Source data:
******************************

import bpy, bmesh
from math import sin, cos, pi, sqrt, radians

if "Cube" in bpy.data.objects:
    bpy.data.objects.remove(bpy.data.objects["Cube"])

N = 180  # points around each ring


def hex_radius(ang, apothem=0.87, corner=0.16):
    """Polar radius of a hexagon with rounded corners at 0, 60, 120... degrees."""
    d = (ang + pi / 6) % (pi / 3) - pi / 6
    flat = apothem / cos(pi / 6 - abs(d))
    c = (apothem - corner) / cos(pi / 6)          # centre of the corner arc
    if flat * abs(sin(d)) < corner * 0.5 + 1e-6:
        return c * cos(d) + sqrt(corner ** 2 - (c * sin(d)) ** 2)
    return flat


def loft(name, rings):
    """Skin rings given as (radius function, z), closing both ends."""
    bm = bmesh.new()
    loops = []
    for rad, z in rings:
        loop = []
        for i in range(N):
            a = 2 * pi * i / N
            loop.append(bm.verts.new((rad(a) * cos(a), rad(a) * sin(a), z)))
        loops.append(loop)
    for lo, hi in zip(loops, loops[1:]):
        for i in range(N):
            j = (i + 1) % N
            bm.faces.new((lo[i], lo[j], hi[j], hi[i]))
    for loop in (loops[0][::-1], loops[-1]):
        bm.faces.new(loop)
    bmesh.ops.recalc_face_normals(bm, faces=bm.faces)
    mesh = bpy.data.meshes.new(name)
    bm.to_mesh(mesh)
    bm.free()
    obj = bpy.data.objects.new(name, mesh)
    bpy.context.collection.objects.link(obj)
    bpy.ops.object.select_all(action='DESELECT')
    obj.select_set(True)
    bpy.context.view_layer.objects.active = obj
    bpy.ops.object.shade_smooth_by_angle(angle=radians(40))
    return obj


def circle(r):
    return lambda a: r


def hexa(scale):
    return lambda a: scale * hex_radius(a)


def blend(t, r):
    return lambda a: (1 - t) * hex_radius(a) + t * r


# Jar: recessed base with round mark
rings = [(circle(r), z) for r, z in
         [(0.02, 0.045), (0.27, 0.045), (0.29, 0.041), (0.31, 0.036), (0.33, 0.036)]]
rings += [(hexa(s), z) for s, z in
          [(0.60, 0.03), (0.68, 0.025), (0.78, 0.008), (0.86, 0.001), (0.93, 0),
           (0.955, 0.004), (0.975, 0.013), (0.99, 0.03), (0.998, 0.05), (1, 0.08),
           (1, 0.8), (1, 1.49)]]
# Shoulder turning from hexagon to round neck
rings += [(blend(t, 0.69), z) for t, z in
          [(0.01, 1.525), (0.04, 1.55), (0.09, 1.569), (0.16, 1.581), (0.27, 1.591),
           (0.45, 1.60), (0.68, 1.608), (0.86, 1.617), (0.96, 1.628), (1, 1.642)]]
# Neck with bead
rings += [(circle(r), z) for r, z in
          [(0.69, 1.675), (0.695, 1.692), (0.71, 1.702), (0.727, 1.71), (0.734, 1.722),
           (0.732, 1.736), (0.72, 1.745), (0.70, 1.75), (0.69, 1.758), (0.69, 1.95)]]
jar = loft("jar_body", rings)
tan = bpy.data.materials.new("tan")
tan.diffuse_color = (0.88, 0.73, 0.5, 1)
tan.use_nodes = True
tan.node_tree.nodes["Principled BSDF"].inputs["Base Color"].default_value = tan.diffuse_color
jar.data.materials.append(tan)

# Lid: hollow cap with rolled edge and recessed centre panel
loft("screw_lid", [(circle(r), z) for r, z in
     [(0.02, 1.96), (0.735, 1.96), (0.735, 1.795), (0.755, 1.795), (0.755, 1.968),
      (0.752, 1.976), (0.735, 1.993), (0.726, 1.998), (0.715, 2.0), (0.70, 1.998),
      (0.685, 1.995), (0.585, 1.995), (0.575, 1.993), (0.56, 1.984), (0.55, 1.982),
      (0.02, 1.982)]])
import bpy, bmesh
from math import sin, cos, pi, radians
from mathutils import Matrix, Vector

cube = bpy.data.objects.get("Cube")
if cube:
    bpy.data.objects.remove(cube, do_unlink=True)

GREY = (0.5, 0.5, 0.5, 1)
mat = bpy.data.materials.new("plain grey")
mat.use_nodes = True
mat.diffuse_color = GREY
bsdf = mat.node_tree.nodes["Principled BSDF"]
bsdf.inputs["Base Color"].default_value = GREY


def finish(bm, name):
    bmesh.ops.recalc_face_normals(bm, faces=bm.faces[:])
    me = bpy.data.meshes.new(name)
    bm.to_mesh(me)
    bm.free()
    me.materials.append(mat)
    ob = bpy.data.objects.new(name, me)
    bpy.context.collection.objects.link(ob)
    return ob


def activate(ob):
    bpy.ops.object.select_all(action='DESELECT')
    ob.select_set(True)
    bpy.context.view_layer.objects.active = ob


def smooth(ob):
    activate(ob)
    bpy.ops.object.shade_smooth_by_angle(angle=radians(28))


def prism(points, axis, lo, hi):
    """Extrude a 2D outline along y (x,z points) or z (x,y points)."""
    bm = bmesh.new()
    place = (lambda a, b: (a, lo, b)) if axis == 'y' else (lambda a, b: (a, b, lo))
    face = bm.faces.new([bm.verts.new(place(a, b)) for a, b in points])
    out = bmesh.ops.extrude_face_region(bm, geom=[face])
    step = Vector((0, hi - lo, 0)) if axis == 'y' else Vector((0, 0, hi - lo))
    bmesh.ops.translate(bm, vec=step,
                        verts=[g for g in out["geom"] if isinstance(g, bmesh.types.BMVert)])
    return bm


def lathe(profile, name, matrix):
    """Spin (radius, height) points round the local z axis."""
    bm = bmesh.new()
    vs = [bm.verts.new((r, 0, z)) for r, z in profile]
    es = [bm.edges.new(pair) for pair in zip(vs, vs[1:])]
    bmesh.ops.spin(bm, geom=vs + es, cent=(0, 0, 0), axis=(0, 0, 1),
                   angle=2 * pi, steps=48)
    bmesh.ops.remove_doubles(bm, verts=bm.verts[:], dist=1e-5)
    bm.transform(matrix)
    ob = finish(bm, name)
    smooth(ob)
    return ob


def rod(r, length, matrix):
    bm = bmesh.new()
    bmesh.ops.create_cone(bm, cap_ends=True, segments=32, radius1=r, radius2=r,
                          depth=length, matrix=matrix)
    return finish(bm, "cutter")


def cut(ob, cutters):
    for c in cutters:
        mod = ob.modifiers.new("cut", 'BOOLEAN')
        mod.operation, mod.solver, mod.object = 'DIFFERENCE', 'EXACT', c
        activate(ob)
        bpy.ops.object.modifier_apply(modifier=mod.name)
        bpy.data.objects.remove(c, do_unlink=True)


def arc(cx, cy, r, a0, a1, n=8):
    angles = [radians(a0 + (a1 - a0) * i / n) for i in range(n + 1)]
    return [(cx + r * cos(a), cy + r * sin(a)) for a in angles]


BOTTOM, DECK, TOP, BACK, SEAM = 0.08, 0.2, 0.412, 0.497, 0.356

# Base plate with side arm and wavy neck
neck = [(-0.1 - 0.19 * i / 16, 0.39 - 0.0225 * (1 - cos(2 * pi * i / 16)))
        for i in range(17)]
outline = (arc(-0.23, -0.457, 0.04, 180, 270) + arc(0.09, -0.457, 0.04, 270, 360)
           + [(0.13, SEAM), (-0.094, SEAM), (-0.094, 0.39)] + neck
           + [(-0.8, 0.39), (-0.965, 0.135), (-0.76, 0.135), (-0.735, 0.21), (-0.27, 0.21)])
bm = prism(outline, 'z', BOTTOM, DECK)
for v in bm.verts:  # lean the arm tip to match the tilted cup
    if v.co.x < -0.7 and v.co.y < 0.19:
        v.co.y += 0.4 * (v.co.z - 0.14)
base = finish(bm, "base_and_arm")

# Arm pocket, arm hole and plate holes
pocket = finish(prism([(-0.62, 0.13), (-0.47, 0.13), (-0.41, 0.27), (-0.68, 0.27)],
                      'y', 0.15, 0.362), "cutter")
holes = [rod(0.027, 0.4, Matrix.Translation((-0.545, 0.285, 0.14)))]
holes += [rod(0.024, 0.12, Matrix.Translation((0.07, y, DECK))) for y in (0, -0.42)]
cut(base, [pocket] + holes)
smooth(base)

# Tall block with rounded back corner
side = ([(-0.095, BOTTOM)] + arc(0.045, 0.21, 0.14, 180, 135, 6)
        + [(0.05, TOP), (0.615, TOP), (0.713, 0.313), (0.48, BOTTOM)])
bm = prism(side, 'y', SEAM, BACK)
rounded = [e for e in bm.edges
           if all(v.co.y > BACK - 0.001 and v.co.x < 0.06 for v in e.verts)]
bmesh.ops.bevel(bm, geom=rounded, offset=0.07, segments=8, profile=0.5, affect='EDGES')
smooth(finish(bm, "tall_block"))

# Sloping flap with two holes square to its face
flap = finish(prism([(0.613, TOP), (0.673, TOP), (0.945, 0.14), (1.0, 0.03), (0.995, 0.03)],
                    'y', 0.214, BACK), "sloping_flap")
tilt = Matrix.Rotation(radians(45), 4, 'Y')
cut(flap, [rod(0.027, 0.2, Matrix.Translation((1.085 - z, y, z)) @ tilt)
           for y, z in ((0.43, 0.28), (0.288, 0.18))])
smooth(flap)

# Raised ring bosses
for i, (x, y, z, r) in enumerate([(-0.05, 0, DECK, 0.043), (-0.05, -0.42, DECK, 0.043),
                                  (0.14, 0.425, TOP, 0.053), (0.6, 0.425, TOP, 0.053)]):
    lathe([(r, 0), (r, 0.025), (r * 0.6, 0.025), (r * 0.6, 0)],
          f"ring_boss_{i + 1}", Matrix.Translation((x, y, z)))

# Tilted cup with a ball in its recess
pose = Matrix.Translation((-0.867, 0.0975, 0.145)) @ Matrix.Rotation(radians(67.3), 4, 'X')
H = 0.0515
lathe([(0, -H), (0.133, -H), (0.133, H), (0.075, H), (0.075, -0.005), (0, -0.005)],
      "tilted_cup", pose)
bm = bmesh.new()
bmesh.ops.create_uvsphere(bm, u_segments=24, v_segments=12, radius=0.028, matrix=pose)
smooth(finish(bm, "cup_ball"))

******************************

◆ **Task goal**
Using the data above, extract exactly the lines from the one that holds "mat.use_nodes = True" to the one that holds "place = (lambda", both ends included, and no others.

◆ **Exercise answer**
mat.use_nodes = True
mat.diffuse_color = GREY
bsdf = mat.node_tree.nodes["Principled BSDF"]
bsdf.inputs["Base Color"].default_value = GREY


def finish(bm, name):
    bmesh.ops.recalc_face_normals(bm, faces=bm.faces[:])
    me = bpy.data.meshes.new(name)
    bm.to_mesh(me)
    bm.free()
    me.materials.append(mat)
    ob = bpy.data.objects.new(name, me)
    bpy.context.collection.objects.link(ob)
    return ob


def activate(ob):
    bpy.ops.object.select_all(action='DESELECT')
    ob.select_set(True)
    bpy.context.view_layer.objects.active = ob


def smooth(ob):
    activate(ob)
    bpy.ops.object.shade_smooth_by_angle(angle=radians(28))


def prism(points, axis, lo, hi):
    """Extrude a 2D outline along y (x,z points) or z (x,y points)."""
    bm = bmesh.new()
    place = (lambda a, b: (a, lo, b)) if axis == 'y' else (lambda a, b: (a, b, lo))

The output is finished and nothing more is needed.